The Denton Rotary Club (#1779) has been locally active since 1920, and there are currently eight rotary clubs across Denton County. Rotary International started in 1906 as an international service organization whose stated human rights purpose is to bring together business and professional leaders in order to provide humanitarian services, encourage high ethical standards in all vocations, and to advance goodwill and peace around the world but especially within our communities. It is a secular organization open to all people regardless of race, color, creed, religion, gender, or political preference. There are 34,282 member clubs worldwide and 1.2 million individuals called Rotarians have joined its ranks. "Service Above Self" is the primary motto of the organization. “[Rotary] helps make the community a better place, and it helps me become a better person,” assistant governor Gerald Robinson explains. “And getting this established helps makes the community better through service and service projects.”

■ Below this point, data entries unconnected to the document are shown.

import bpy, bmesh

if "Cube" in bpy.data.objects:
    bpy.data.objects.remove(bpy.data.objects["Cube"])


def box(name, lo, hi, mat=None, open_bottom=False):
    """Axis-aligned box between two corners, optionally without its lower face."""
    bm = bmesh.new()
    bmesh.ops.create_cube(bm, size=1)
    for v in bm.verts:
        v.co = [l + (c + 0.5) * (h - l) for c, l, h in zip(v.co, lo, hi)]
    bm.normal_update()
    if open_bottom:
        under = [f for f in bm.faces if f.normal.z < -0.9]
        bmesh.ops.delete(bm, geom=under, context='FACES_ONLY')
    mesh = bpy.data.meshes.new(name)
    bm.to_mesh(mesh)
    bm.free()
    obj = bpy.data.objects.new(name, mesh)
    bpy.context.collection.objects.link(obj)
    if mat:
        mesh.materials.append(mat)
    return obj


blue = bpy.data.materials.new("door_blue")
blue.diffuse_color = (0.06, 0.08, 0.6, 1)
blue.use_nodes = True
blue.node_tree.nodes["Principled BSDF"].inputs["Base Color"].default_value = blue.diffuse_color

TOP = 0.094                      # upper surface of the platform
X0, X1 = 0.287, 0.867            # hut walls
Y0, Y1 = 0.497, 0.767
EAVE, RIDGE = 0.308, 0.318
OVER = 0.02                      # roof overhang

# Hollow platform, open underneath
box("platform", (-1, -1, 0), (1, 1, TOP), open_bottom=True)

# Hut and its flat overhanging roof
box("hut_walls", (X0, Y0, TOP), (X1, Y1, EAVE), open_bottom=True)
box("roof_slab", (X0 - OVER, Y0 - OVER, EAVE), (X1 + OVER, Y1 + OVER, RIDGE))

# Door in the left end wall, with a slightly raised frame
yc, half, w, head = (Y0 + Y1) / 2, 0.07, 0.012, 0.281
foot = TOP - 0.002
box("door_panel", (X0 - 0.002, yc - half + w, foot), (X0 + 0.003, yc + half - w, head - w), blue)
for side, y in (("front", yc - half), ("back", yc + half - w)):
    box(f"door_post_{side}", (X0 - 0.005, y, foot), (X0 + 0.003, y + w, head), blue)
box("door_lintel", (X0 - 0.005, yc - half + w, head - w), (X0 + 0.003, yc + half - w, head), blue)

The new Denton Evening Rotary club chapter began as a bold experiment for attracting a younger demographic by holding bi-monthly meetings after the workday in a more casual environment. With the sponsorship and guidance of experienced district Rotarians, the club is about to be chartered as a full-fledged organization on Monday March 27th. The evening club has already jumped into several community projects, helping the City of Denton with their spring planting on the downtown Denton Courthouse Square and collecting canned goods for families in need, among others. The enthusiasm of volunteers for pitching-in with community improvement projects is indeed encouraging.
One sure-fire way to overcome malaise is to get involved with local projects and organizations that can make a big difference in your own backyard. You can search a list of local nonprofits or maybe just search out a cause that is important to you, but one thing is certain: you will never regret becoming more active and involved in improving your community. The only way we can preserve and protect the community we want is to roll-up our sleeves and get out there to create it.
So what do you love to see in Denton? Be sure to tag your Intagram and Twitter pics with #WDDI so we can see and share all the coolness that you find!
Shaun Treat is a former professor at the University of North Texas and founder of the Denton Haunts historical ghost tour. Doc has written about numerous local places and personalities at his Denton Haunts blog, and is forever indebted to the great work of our local keepers of history like Mike Cochran and Laura Douglas at the Emily Fowler Library for their tireless work in helping preserve Denton’s intriguing past. Be sure to check out our local museums curated by the fine folks at the Denton County Office of History & Culture, and follow @Dentonaut on Twitter for local happenings.